This course explores the global character of the church and the practice of ministry in the multifaith and multicultural context of contemporary society. Attention is given to the wide diversity of religious traditions present in the potential ministry settings and considers how the church can serve with faithfulness and respect in a religiously pluralistic culture. Students will have the opportunity to develop their theological convictions in dialog with other religious traditions and gain skills in interfaith engagement as an expression of their Christian discipleship. Cross listed as PSF 633 and THE 633.
MIN 647 | Ministry to the Dying and Bereaved | 3 Credits
This course seeks to develop pastoral leadership skills to provide spiritual care to those experiencing loss and grief. The course focuses on the role of the minister in providing understanding, guidance, and support to children and young, middle, and senior adults. Strategies for helping people of all ages cope with loss and grief will be discussed. Cultural practices relative to funerals, graveside services, viewing, cremation, and hospital visitation will be explored. Participants will develop listening skills and the ability to interpret and use Scripture appropriately within the context of loss.
MIN 635 | Moral Injury: Navigating Shame, Guilt and Trauma | 3 Credits
Moral injury is a term used to describe extreme and unprecedented life experience including the harmful aftermath of exposure to such events.
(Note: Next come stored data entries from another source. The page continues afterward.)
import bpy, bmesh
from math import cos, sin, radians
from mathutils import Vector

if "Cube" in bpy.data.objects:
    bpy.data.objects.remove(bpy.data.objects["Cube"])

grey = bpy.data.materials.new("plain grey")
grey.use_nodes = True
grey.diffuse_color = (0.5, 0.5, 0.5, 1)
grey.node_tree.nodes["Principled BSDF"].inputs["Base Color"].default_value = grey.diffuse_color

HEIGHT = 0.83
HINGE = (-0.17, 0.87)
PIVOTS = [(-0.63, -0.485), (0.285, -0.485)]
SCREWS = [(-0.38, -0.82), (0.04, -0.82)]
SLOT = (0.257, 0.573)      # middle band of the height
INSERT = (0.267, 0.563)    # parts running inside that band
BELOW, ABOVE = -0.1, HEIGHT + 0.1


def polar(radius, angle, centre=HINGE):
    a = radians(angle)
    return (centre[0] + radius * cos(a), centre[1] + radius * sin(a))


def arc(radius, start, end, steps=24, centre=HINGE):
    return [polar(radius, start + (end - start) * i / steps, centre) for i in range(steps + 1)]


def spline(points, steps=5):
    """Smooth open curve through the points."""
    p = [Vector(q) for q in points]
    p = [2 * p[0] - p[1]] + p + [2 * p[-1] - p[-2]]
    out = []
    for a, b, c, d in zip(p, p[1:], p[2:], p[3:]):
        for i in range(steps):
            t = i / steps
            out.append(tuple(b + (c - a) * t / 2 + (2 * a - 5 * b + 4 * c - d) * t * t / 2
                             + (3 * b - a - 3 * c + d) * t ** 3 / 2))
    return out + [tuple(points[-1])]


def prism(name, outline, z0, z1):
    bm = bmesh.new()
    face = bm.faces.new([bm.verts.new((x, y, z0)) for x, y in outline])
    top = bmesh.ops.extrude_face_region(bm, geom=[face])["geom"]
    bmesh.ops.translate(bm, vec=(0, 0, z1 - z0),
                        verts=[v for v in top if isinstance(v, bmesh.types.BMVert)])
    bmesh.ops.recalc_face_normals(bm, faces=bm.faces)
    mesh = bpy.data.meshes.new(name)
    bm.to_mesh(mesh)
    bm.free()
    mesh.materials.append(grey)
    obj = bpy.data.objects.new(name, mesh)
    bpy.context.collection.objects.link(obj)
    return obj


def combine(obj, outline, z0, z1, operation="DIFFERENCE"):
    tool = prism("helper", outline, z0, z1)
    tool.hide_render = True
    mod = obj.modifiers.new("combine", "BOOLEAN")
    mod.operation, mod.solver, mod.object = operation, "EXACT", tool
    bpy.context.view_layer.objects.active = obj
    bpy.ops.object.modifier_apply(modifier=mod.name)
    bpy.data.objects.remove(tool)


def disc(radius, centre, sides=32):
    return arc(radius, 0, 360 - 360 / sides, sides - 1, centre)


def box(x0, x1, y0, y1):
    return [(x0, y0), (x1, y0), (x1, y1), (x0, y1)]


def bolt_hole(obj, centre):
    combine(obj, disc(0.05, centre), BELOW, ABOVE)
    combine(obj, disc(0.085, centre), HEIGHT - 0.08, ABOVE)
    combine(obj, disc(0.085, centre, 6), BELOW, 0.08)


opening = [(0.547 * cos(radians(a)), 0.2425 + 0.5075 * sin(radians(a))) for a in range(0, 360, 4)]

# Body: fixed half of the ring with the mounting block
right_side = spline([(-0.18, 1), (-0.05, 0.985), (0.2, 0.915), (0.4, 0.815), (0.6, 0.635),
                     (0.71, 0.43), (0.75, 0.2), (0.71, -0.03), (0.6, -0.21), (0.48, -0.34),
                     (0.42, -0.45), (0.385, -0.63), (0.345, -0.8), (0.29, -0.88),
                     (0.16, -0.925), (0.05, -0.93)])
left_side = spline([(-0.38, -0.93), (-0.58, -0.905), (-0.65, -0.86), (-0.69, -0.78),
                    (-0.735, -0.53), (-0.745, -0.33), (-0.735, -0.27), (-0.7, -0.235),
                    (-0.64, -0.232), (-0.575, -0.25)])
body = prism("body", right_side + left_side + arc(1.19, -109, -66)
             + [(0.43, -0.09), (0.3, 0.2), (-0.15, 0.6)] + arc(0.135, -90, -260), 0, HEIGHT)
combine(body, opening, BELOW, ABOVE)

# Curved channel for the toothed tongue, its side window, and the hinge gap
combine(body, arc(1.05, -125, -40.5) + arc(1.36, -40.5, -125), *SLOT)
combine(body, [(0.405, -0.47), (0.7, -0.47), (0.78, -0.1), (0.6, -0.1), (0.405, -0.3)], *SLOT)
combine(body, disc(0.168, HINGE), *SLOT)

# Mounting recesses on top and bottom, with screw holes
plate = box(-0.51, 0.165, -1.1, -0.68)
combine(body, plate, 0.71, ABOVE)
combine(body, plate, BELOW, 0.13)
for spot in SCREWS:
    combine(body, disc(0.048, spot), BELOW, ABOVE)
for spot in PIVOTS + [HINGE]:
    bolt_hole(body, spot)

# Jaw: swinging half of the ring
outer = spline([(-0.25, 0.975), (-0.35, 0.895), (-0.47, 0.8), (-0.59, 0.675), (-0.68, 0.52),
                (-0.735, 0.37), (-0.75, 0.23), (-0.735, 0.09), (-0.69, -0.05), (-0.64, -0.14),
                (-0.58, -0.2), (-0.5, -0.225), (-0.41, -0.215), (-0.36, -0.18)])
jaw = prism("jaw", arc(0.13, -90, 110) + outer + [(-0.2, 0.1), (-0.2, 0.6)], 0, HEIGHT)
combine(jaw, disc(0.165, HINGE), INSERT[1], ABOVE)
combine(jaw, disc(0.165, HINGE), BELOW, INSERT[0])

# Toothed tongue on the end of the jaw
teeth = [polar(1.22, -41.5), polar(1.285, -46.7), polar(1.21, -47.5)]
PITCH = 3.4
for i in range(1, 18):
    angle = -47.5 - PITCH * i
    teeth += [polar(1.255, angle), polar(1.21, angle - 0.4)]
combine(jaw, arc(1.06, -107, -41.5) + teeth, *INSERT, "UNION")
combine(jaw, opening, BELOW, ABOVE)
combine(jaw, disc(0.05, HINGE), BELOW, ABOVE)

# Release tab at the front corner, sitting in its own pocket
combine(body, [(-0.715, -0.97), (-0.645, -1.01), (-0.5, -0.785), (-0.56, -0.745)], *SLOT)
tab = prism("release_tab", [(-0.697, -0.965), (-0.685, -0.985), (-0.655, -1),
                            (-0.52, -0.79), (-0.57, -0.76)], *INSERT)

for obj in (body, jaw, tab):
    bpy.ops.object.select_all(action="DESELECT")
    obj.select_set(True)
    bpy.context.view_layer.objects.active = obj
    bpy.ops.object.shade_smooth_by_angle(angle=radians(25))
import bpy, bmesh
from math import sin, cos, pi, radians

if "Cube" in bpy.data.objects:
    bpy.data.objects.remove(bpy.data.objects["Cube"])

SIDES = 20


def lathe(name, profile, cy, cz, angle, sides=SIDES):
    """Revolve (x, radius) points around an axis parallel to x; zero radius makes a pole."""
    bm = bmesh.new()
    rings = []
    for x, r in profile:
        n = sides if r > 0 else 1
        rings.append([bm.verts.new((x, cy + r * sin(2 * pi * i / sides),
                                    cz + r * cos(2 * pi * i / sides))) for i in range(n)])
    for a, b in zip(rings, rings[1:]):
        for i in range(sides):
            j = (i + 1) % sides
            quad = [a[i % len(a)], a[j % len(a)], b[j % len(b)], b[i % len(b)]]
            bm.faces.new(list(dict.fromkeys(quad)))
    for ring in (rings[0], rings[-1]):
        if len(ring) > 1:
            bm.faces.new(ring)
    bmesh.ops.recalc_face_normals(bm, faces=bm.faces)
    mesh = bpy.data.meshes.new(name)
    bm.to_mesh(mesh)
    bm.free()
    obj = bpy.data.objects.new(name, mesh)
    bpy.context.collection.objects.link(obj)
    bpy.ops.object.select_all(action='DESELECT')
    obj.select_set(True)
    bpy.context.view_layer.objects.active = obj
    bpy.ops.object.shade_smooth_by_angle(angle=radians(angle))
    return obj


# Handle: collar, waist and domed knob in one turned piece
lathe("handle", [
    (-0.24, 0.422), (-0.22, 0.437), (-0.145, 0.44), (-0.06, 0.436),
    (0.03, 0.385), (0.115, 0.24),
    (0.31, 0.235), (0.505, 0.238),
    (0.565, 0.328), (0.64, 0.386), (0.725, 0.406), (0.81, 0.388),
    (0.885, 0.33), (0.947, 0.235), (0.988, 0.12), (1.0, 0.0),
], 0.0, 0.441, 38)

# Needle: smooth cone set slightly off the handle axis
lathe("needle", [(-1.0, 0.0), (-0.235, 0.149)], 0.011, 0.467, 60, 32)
In the Armed Forces, it focuses on the trauma of those who experience deep inner wounds created by an incongruity between their actions and convictions of right and wrong. This course will examine the differences between moral injury and PTSD and other frequent diagnoses related to trauma experienced in the military. Focus will then be given to the nature and devastating effects of moral injury along with ways to identify and enter its brokenness in order to move toward health and wholeness.
MIN 650 | Bioethics and Ministry in the 21st Century | 3 Credits
Human cloning is very near. Healthcare rationing is an increasing reality. Comfort care for the dying increasingly hastens death. This course is designed to help those currently in, or entering, ministry to understand better their own ethical perspective (their own general approach to ethical decision-making) and how this perspective applies to bioethical tensions such as those mentioned above. Students will have the opportunity to prepare and present a detailed analysis of an ethical issue they perceive to be of particular social significance.
THE 731 | Suffering, Pain, and Evil: A Theological Response | 3 credits
Those in ministry must often respond to the following question: “Why did God allow that horrible event—that tragic accident, that terrible betrayal, that intense suffering—to happen?” After outlining the various responses (theodicies) available to Christians, this course will discuss how best to help those asking “why” determine what these responses have to offer. Included among the texts read will be the book of Job.
Clinical Pastoral Education (CPE)
MIN 731 | Field Education I | 3 Credits
One unit of Clinical Pastoral Education (CPE) is required and fulfills Field Education I (MIN 731).
Field education courses provide the student with hands-on professional training from capable practitioners and educators. Students will develop professional understanding and competence in ministry. Each course provides time for on-site training, personal and peer-reflection, and classroom instruction. Personal and spiritual formation is a continuing aspect of field education.